ASSIGNMENT:
Copy out each line of the entries below in which the string "opening" appears.

(EXTRACTED INFORMATION)

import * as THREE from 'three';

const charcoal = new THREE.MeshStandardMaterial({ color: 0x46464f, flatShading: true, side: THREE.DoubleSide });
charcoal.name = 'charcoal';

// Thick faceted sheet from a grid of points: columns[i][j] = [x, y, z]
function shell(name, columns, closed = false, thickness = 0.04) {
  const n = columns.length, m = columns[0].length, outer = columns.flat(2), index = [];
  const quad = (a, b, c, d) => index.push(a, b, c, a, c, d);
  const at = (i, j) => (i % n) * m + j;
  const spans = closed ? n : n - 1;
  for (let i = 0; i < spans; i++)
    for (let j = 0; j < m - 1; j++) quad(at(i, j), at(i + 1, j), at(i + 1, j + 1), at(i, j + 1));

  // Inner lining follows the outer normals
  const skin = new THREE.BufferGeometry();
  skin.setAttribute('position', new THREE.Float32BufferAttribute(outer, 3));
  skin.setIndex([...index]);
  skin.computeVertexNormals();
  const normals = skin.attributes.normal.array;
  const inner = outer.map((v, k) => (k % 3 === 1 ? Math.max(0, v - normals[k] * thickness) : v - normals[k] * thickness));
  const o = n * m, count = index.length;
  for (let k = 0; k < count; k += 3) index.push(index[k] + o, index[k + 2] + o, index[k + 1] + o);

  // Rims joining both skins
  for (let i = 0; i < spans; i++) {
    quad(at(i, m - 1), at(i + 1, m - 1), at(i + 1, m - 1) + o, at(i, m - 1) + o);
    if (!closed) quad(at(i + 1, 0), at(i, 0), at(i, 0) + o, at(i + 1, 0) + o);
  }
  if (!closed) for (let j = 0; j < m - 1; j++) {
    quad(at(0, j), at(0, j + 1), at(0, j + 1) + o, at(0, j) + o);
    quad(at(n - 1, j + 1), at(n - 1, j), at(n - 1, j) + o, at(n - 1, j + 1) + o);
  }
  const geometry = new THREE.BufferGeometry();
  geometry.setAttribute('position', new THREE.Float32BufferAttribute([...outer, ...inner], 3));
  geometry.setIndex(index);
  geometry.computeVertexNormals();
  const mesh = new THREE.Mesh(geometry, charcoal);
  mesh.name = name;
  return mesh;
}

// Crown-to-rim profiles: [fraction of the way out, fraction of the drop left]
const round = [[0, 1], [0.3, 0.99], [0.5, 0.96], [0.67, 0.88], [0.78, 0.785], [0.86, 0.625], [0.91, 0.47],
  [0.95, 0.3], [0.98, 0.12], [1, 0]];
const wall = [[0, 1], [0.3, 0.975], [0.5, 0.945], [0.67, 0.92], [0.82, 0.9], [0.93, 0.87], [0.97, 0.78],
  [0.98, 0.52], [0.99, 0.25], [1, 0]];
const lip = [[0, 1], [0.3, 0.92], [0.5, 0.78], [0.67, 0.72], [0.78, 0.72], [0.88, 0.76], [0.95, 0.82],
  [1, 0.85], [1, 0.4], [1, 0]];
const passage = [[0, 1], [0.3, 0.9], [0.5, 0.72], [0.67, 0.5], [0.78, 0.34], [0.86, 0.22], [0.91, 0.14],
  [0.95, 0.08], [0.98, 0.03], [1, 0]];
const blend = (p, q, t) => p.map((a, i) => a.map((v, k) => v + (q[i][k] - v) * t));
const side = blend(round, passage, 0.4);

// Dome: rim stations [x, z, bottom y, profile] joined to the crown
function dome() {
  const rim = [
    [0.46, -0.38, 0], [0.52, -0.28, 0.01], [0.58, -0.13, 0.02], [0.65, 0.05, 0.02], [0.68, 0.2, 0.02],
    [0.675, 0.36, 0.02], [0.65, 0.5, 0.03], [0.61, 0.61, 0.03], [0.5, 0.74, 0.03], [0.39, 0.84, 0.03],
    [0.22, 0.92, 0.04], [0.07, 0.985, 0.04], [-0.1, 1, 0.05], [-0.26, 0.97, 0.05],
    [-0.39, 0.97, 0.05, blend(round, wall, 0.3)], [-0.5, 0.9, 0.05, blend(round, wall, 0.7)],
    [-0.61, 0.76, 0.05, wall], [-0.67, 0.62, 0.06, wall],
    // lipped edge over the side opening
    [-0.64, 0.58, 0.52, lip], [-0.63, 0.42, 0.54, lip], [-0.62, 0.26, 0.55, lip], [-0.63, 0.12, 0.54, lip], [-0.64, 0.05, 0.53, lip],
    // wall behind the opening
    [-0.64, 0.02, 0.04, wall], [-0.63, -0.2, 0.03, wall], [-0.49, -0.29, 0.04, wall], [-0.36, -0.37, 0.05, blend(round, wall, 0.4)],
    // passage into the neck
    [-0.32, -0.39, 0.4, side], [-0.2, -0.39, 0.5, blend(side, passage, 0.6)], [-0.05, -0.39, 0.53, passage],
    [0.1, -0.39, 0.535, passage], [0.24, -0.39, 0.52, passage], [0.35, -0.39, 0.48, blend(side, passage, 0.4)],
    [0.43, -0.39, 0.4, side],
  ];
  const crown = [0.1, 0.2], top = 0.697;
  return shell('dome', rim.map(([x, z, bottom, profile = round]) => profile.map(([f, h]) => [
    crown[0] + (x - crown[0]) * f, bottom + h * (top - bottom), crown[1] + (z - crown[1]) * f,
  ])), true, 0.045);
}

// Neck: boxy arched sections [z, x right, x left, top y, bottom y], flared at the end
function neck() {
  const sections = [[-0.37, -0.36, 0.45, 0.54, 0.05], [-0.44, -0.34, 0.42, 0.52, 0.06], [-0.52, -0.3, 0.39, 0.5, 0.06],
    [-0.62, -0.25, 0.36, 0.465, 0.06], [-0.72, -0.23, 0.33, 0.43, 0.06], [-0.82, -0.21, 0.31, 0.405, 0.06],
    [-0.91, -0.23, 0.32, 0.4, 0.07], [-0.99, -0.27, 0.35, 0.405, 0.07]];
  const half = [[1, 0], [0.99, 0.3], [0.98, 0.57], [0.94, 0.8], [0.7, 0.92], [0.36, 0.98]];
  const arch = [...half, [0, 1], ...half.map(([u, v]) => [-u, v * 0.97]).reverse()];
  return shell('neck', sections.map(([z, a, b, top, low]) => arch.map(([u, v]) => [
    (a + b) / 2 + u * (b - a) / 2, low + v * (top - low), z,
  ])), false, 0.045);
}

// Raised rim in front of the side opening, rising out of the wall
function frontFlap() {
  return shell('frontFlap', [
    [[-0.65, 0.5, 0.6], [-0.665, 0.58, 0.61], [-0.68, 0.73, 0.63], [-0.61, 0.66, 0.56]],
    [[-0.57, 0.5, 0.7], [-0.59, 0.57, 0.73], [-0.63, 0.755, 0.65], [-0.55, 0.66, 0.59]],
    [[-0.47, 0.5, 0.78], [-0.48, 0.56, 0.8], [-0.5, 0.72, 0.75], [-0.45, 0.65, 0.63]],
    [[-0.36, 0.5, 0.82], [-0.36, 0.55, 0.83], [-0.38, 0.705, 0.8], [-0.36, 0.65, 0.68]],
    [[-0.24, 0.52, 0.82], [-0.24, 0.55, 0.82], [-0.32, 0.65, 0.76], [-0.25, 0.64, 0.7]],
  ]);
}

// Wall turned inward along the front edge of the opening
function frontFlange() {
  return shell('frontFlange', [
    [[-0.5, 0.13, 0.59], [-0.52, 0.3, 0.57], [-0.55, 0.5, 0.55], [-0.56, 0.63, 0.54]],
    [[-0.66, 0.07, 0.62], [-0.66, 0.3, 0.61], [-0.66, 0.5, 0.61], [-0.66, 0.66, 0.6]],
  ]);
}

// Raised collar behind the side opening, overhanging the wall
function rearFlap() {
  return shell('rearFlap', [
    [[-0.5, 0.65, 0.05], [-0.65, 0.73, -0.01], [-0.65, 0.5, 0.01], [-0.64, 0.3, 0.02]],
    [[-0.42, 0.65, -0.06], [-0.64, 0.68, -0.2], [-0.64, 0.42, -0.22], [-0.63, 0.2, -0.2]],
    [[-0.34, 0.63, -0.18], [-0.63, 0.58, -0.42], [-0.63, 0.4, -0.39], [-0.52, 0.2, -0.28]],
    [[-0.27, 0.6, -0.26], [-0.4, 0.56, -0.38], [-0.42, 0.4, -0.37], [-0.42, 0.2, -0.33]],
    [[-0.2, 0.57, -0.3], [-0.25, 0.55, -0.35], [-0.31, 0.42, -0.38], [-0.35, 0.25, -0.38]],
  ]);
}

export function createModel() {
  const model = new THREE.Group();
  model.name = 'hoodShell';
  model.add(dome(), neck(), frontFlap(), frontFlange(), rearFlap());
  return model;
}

(End EXTRACTED INFORMATION)

SOLUTION TO THIS TASK:
    // lipped edge over the side opening
    // wall behind the opening
// Raised rim in front of the side opening, rising out of the wall
// Wall turned inward along the front edge of the opening
// Raised collar behind the side opening, overhanging the wall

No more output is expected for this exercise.